True conversion was preceded by three moments of "preparation-of-the-heart" in my case. Over a four year stretch of time, God never gave up on me. I think the strength of my testimony must be given to the strength of God's loving patience; to lead me along the final path that would secure my faith. Thank You.

.. . . . . clicking the lecture heading should take you directly to the download link. if not, copy the http address to your clipboard. then paste into your google search window. google will take you to a direct link you can click on. you then can download lecture for "free" . or go to my homepage on facebook and click on "links" tab where all links are listed.






lectures on jurgen moltmann


Saturday, March 22, 2014


click link:

The over-arching intent of Ricoeur’s phenomenology is to outline the significance and demand for each individual to be involved in writing the “truth” of the intentionality of history.  Therefore he posits “forgetting” as the third moment in his triad because it designates the moment of “return” and the demand to revise our discriminations, in order to write a better posited model that specifically addresses the need to overcome human guilt; which Ricoeur perceives as the fundamental problem facing humanity.
Therefore, in this volume, Ricoeur first takes us through the moment of “reflexive-return”, which wants to correct a “LACUNA”, a “gap” in the collective of traces that has been grasped.  But before we return to re-evaluating “traces “and revising our model; we must first pass through the unconscious “body-state” that is undergoing its own “odyssey of development”. (Yes; we must continually tune our hearts). 
Within the “explored” or “active” unconsciousness, we can evaluate this motivational body-state, and its desire for reaching “FORGIVENESS”; which means our on-going “mournful-struggle” of the work of writing history in a way that will transform other selves into overcoming their guilt and loss-of-self against the uncertainties of living today. 
This “forgiveness” has content and an absolute referent:  Ricoeur is a Christian.  Therefore the absolute referent is the kerygma-of-Christ; but without the necessity of formal church or religion.  And is crystallized in the categorical imperative “to love”. 
When the self takes-up this motivational-base of “LOVE”, it is ready to enter the “reserve-of-forgetting”.  That’s right:  previous culling and filtering has been retained in memory.  Nothing has been permanently discarded.  We can still re-evaluate previous motivational-work.  We do so through three layers of traces:  the material, the structural, and the psychical trace. 
We end up with a new assortment of revised “images”, and can then re-engage ourselves with the semantic work of writing the trajectory of the truth of history.  The cycle continues; because history always interrogates us; and human-guilt always confronts us as the key existential problem. 
In a way, volume three was the most enjoyable for me.  Volume two probably gave the reader the most “content”, but volume three and its centeredness on “motivation” is a challenging treat. 

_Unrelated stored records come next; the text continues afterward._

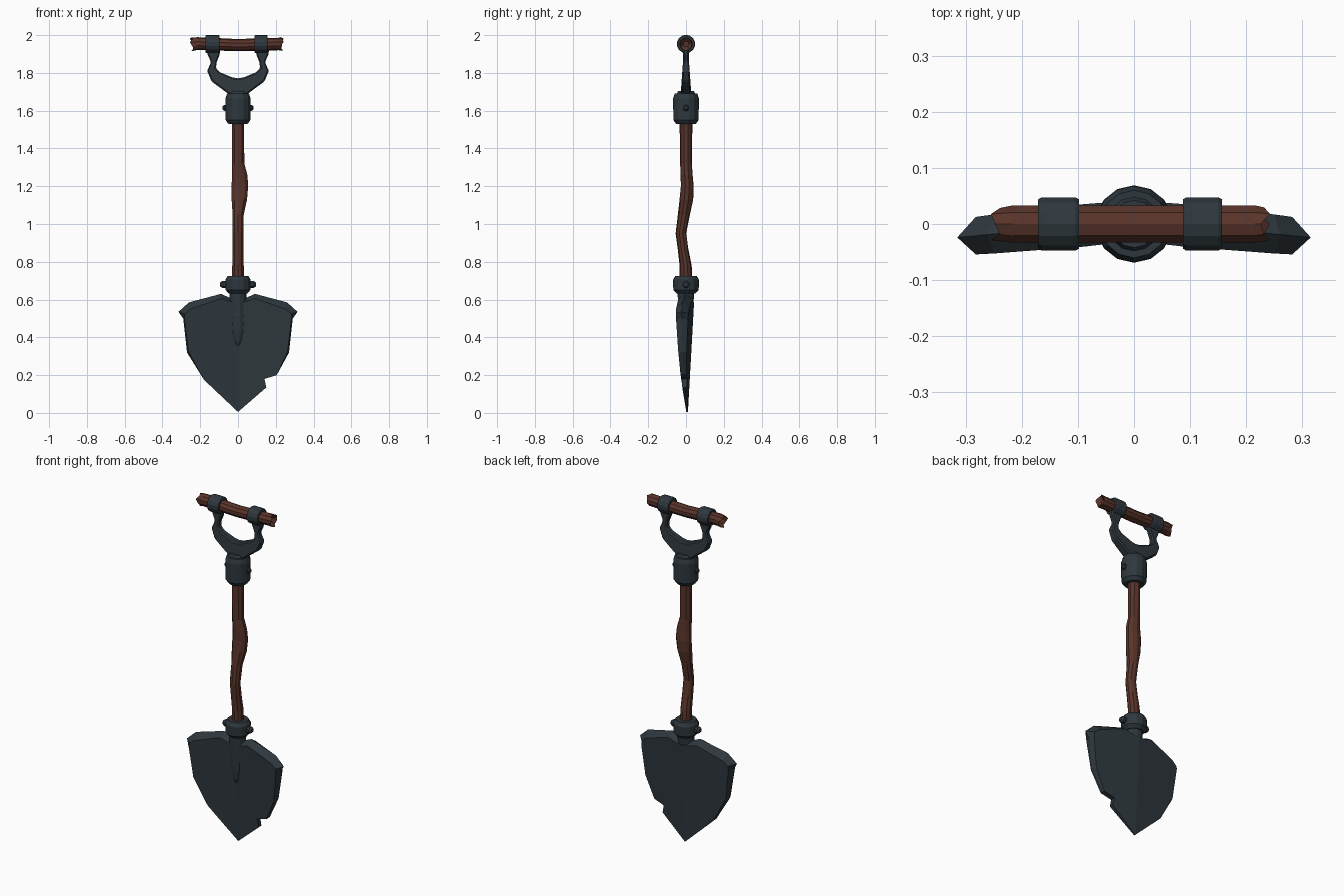
import bpy, bmesh, math
from mathutils import Vector

if "Cube" in bpy.data.objects:
    bpy.data.objects.remove(bpy.data.objects["Cube"])


def material(name, rgb):
    m = bpy.data.materials.new(name)
    m.diffuse_color = (*rgb, 1)
    m.use_nodes = True
    m.node_tree.nodes["Principled BSDF"].inputs["Base Color"].default_value = m.diffuse_color
    return m


IRON = material("dark_iron", (0.028, 0.039, 0.047))
WOOD = material("red_wood", (0.1, 0.034, 0.023))


def finish(name, bm, mat):
    bmesh.ops.remove_doubles(bm, verts=bm.verts, dist=0.0005)
    bmesh.ops.recalc_face_normals(bm, faces=bm.faces)
    me = bpy.data.meshes.new(name)
    bm.to_mesh(me)
    bm.free()
    ob = bpy.data.objects.new(name, me)
    bpy.context.collection.objects.link(ob)
    me.materials.append(mat)
    return ob


def tube(name, rings, mat, axis="z", sides=12, jag=None):
    """Loft of rings (position along axis, centre u, centre v, radius u, radius v)."""
    bm = bmesh.new()
    loops = []
    for k, (t, cu, cv, ru, rv) in enumerate(rings):
        loop = []
        for i in range(sides):
            a = math.tau * (i + 0.5) / sides
            u, v = cu + ru * math.cos(a), cv + rv * math.sin(a)
            s = t + (jag[k](i) if jag and k in jag else 0)
            loop.append(bm.verts.new((u, v, s) if axis == "z" else (s, u, v)))
        loops.append(loop)
    for a, b in zip(loops, loops[1:]):
        for i in range(sides):
            j = (i + 1) % sides
            bm.faces.new((a[i], a[j], b[j], b[i]))
    bm.faces.new(loops[0])
    bm.faces.new(loops[-1])
    return finish(name, bm, mat)


def round_rings(profile, cu=0, cv=0):
    return [(t, cu, cv, r, r) for t, r in profile]


# Blade: two planar halves meeting on a centre crease, thick at top, thin at tip
def blade_point(x, z, layer):
    y = 0.006 - 0.095 * abs(x) + layer * (0.004 + 0.056 * z)
    return (x, y, z)


rim = [(0.27, 0.32), (0.29, 0.50), (0.315, 0.535), (0.26, 0.585),
       (0.09, 0.63), (0.045, 0.61), (0, 0.60)]
face = [(0.262, 0.325), (0.283, 0.495), (0.282, 0.525), (0.25, 0.55),
        (0.09, 0.605), (0.045, 0.59), (0, 0.585)]
plain = [(0, 0.005), (0.18, 0.175)]
chipped = [(0, 0.005), (0.15, 0.135), (0.14, 0.18), (0.205, 0.20)]
bm = bmesh.new()
for side, low in ((-1, plain), (1, chipped)):
    layers = []
    for layer, top in ((-1, face), (0, rim), (1, face)):
        layers.append([bm.verts.new(blade_point(side * x, z, layer)) for x, z in low + top])
    bm.faces.new(layers[0])
    bm.faces.new(layers[2])
    for a, b in zip(layers, layers[1:]):
        for i in range(len(a) - 1):
            bm.faces.new((a[i], a[i + 1], b[i + 1], b[i]))
finish("blade", bm, IRON)

# Tapered socket running down onto the blade
tube("blade_socket", [(0.345, 0, -0.012, 0.003, 0.004), (0.38, 0, -0.01, 0.02, 0.019),
                      (0.43, 0, -0.006, 0.034, 0.03), (0.51, 0, -0.003, 0.043, 0.038),
                      (0.66, 0, 0, 0.047, 0.047)], IRON)

# Collars with cross rivets
tube("lower_collar", round_rings([(0.632, 0.05), (0.65, 0.067), (0.705, 0.069), (0.725, 0.056)]),
     IRON, sides=14)
tube("upper_collar", round_rings([(1.53, 0.052), (1.55, 0.067), (1.665, 0.068), (1.69, 0.06),
                                  (1.69, 0.048), (1.705, 0.042)]), IRON, sides=14)


def rivet(name, z, reach, r):
    prof = [(-reach, r * 0.55), (-reach + 0.01, r), (reach - 0.01, r), (reach, r * 0.55)]
    tube(name, round_rings(prof, 0, z), IRON, "x", 8)


rivet("lower_rivet", 0.68, 0.094, 0.02)
rivet("upper_rivet", 1.615, 0.082, 0.017)

# Crooked wooden shaft with a knot
tube("shaft", [(0.70, 0, 0, 0.034, 0.034), (0.78, 0, -0.002, 0.032, 0.032),
               (0.87, 0, -0.016, 0.031, 0.028), (0.95, 0, -0.027, 0.03, 0.028),
               (1.05, 0.001, -0.011, 0.031, 0.032), (1.13, 0.007, 0.002, 0.043, 0.036),
               (1.20, 0.010, 0.007, 0.046, 0.034), (1.26, 0.009, 0.003, 0.043, 0.032),
               (1.32, 0.001, 0, 0.034, 0.031), (1.55, 0, 0, 0.034, 0.034)], WOOD, sides=10)

# Forked yoke: strip of outer/inner point pairs given thickness
half = [((0.165, 1.925), (0.093, 1.925)), ((0.16, 1.895), (0.098, 1.895)),
        ((0.143, 1.857), (0.112, 1.86)), ((0.163, 1.81), (0.117, 1.825)),
        ((0.14, 1.755), (0.095, 1.803)), ((0.046, 1.685), (0.03, 1.776)),
        ((0, 1.685), (0, 1.771))]
pairs = [[(-x, z) for x, z in p] for p in half] + [list(p) for p in half[-2::-1]]
bm = bmesh.new()
sections = []
for p in pairs:
    sec = []
    for s, (x, z) in ((-1, p[0]), (-1, p[1]), (1, p[1]), (1, p[0])):
        depth = 0.016 + 0.012 * max(0, (1.86 - z) / 0.17)
        sec.append(bm.verts.new((x, s * depth, z)))
    sections.append(sec)
for a, b in zip(sections, sections[1:]):
    for i in range(4):
        j = (i + 1) % 4
        bm.faces.new((a[i], a[j], b[j], b[i]))
bm.faces.new(sections[0])
bm.faces.new(sections[-1])
yoke = finish("yoke", bm, IRON)
bev = yoke.modifiers.new("bevel", "BEVEL")
bev.width = 0.007
bev.segments = 1

# Wooden grip with splintered ends and the bands that hold it
Z = 1.953
left = lambda i: (0.014, -0.002, 0.006)[i % 3] - (0.006 if i < 5 else 0)
right = lambda i: (-0.006, 0.004, -0.012)[i % 3]
tube("grip", [(-0.212, 0, Z, 0.015, 0.015), (-0.247, 0, Z - 0.002, 0.03, 0.036),
              (-0.215, 0, Z + 0.002, 0.035, 0.034), (-0.1, 0, Z - 0.002, 0.035, 0.033),
              (0, 0, Z - 0.006, 0.035, 0.032), (0.1, 0, Z - 0.003, 0.035, 0.033),
              (0.215, 0, Z, 0.035, 0.033), (0.238, 0, Z, 0.031, 0.036),
              (0.212, 0, Z, 0.015, 0.015)], WOOD, "x", 10, {1: left, 7: right})
for name, x0, x1 in (("left_band", -0.171, -0.098), ("right_band", 0.087, 0.157)):
    tube(name, round_rings([(x0, 0.045), (x0 + 0.006, 0.0485), (x1 - 0.006, 0.0485), (x1, 0.045)],
                           0, Z), IRON, "x", 14)
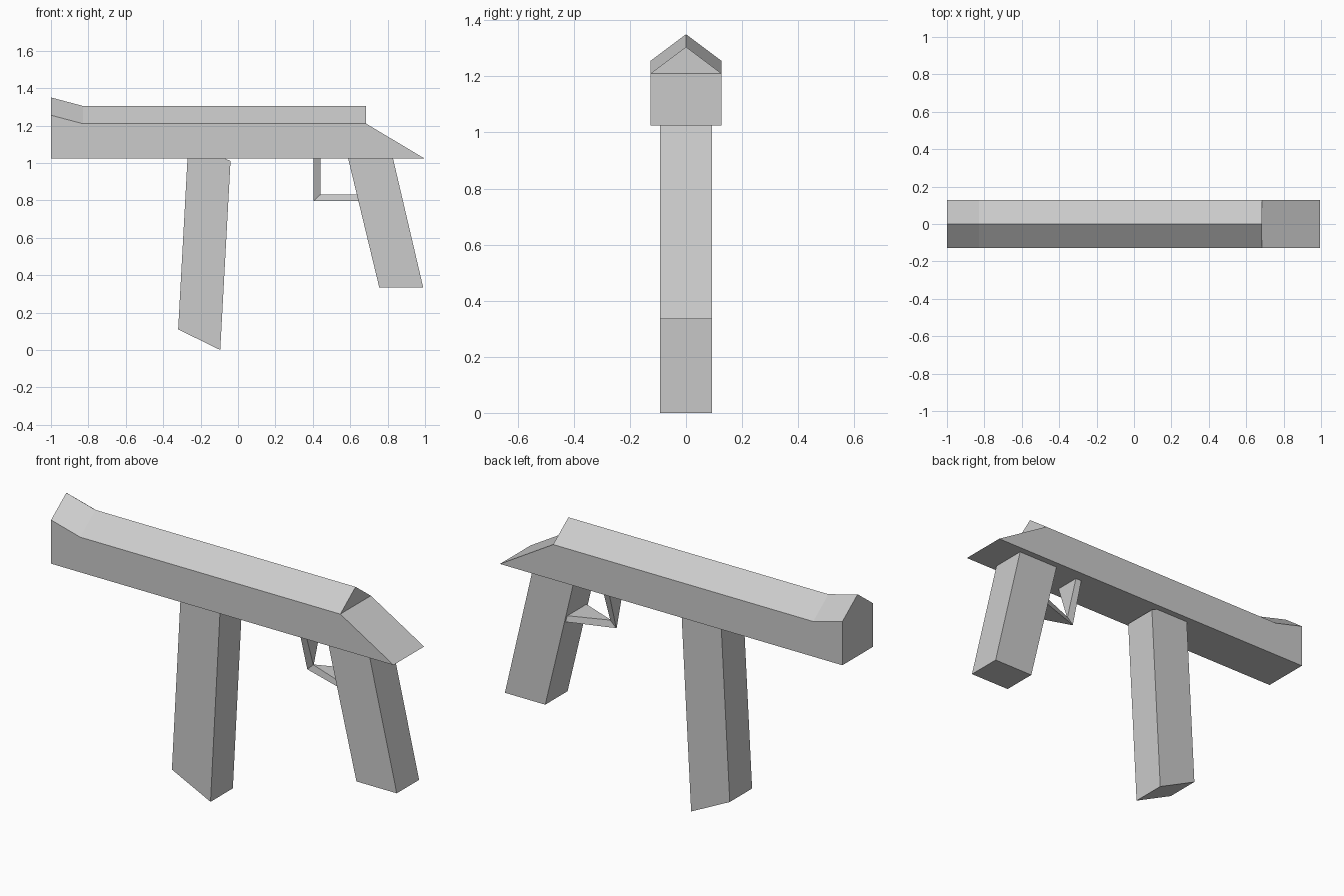
import bpy, bmesh

cube = bpy.data.objects.get("Cube")
if cube:
    bpy.data.objects.remove(cube, do_unlink=True)

GREY = (0.6, 0.6, 0.6, 1)
grey = bpy.data.materials.new("light grey")
grey.use_nodes = True
grey.diffuse_color = GREY
grey.node_tree.nodes["Principled BSDF"].inputs["Base Color"].default_value = GREY


def loft(name, sections):
    """Skin a row of matching closed cross-sections and cap both ends."""
    bm = bmesh.new()
    rings = [[bm.verts.new(p) for p in s] for s in sections]
    n = len(rings[0])
    for a, b in zip(rings, rings[1:]):
        for i in range(n):
            j = (i + 1) % n
            bm.faces.new((a[i], a[j], b[j], b[i]))
    bm.faces.new(rings[0])
    bm.faces.new(rings[-1])
    bmesh.ops.remove_doubles(bm, verts=bm.verts, dist=0.0005)
    bmesh.ops.triangulate(bm, faces=[f for f in bm.faces if len(f.verts) > 4])
    bmesh.ops.recalc_face_normals(bm, faces=bm.faces)
    mesh = bpy.data.meshes.new(name)
    bm.to_mesh(mesh)
    bm.free()
    mesh.materials.append(grey)
    obj = bpy.data.objects.new(name, mesh)
    bpy.context.collection.objects.link(obj)
    return obj


def extrude(name, outline, half):
    """Extrude an x-z outline across the width."""
    return loft(name, [[(x, y, z) for x, z in outline] for y in (-half, half)])


# Body: house-shaped section, raised at one end, wedge at the other
BASE, HALF = 1.025, 0.127


def house(x, shoulder, ridge, x_base=None):
    xb = x if x_base is None else x_base
    return [(xb, -HALF, BASE), (xb, HALF, BASE), (x, HALF, shoulder),
            (x, 0, ridge), (x, -HALF, shoulder)]


loft("body", [house(-1, 1.255, 1.35), house(-0.83, 1.21, 1.305),
              house(0.685, 1.21, 1.305, 0.995)])

# Front magazine and rear grip
extrude("magazine", [(-0.32, 0.11), (-0.095, 0), (-0.04, 1.01), (-0.265, 1.115)], 0.093)
extrude("grip", [(0.755, 0.335), (0.99, 0.335), (0.825, 1.04), (0.585, 1.04)], 0.093)

# Trigger guard: a bent strap that narrows to a point at its corner
strap = [((0.405, 1.03), (0.44, 1.03), 0.07),
         ((0.405, 0.797), (0.44, 0.83), 0.002),
         ((0.65, 0.797), (0.65, 0.83), 0.085)]
loft("trigger_guard", [[(o[0], -w, o[1]), (o[0], w, o[1]),
                        (i[0], w, i[1]), (i[0], -w, i[1])] for o, i, w in strap])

This book is a challenging venture for graduate-level or post-graduate level interest.  But, it should not be ignored.  Ricoeur died in 2005.  These were his dying-words and his legacy.    5 stars for certain.  Good luck on your reading.

No comments:

Post a Comment